Exercise goal: Search the material for the string "depth", then report how many lines hold it, with no other text.

Data supplied:
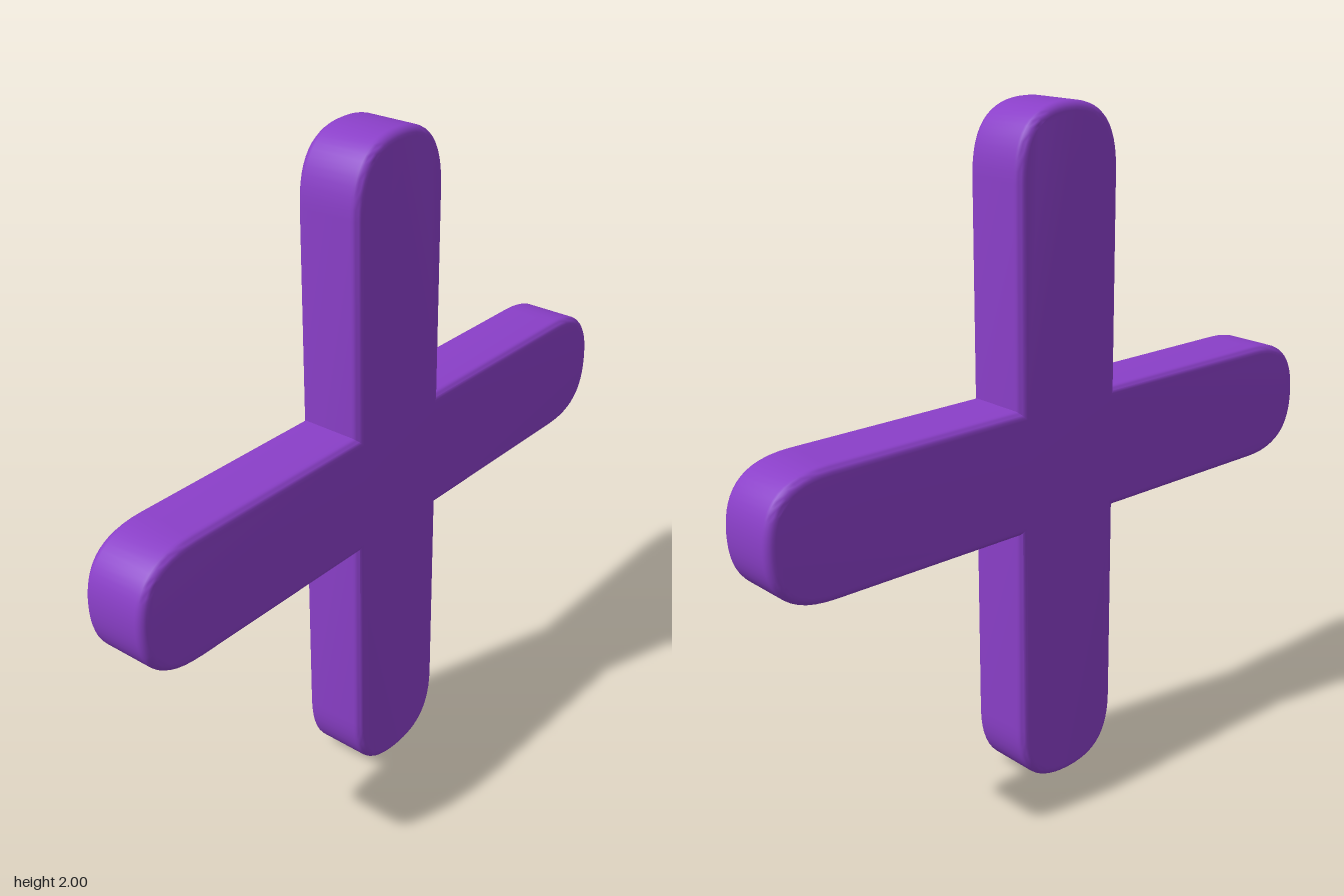
import * as THREE from 'three';
import { toCreasedNormals } from 'three/addons/utils/BufferGeometryUtils.js';

const HALF_WIDTH = 0.183;
const THICKNESS = 0.205;
const BEVEL = 0.025;

// Outline of the arm pointing along +x, from its lower inner corner to its rounded end
function armOutline() {
  const w = HALF_WIDTH;
  const end = new THREE.CubicBezierCurve(
    new THREE.Vector2(0.8, -w), new THREE.Vector2(0.96, -w),
    new THREE.Vector2(1, -0.1), new THREE.Vector2(1, 0)
  ).getPoints(14);
  const upper = end.slice(0, -1).reverse().map((p) => new THREE.Vector2(p.x, -p.y));
  return [new THREE.Vector2(w, -w), ...end, ...upper];
}

export function createModel() {
  const group = new THREE.Group();
  group.name = 'plusSign';

  // Four equal arms, each a quarter turn from the last
  const outline = [];
  let arm = armOutline();
  for (let i = 0; i < 4; i++) {
    outline.push(...arm);
    arm = arm.map((p) => new THREE.Vector2(-p.y, p.x));
  }

  // Rounded slab, with the bevel kept inside the outline
  const depth = THICKNESS - 2 * BEVEL;
  const slab = new THREE.ExtrudeGeometry(new THREE.Shape(outline), {
    depth,
    bevelEnabled: true,
    bevelThickness: BEVEL,
    bevelSize: BEVEL,
    bevelOffset: -BEVEL,
    bevelSegments: 5,
  });
  slab.translate(0, 1, -depth / 2);

  const cross = new THREE.Mesh(
    toCreasedNormals(slab, 0.8),
    new THREE.MeshStandardMaterial({ color: 0x8a3fc8 })
  );
  cross.name = 'cross';
  group.add(cross);
  return group;
}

Result: 3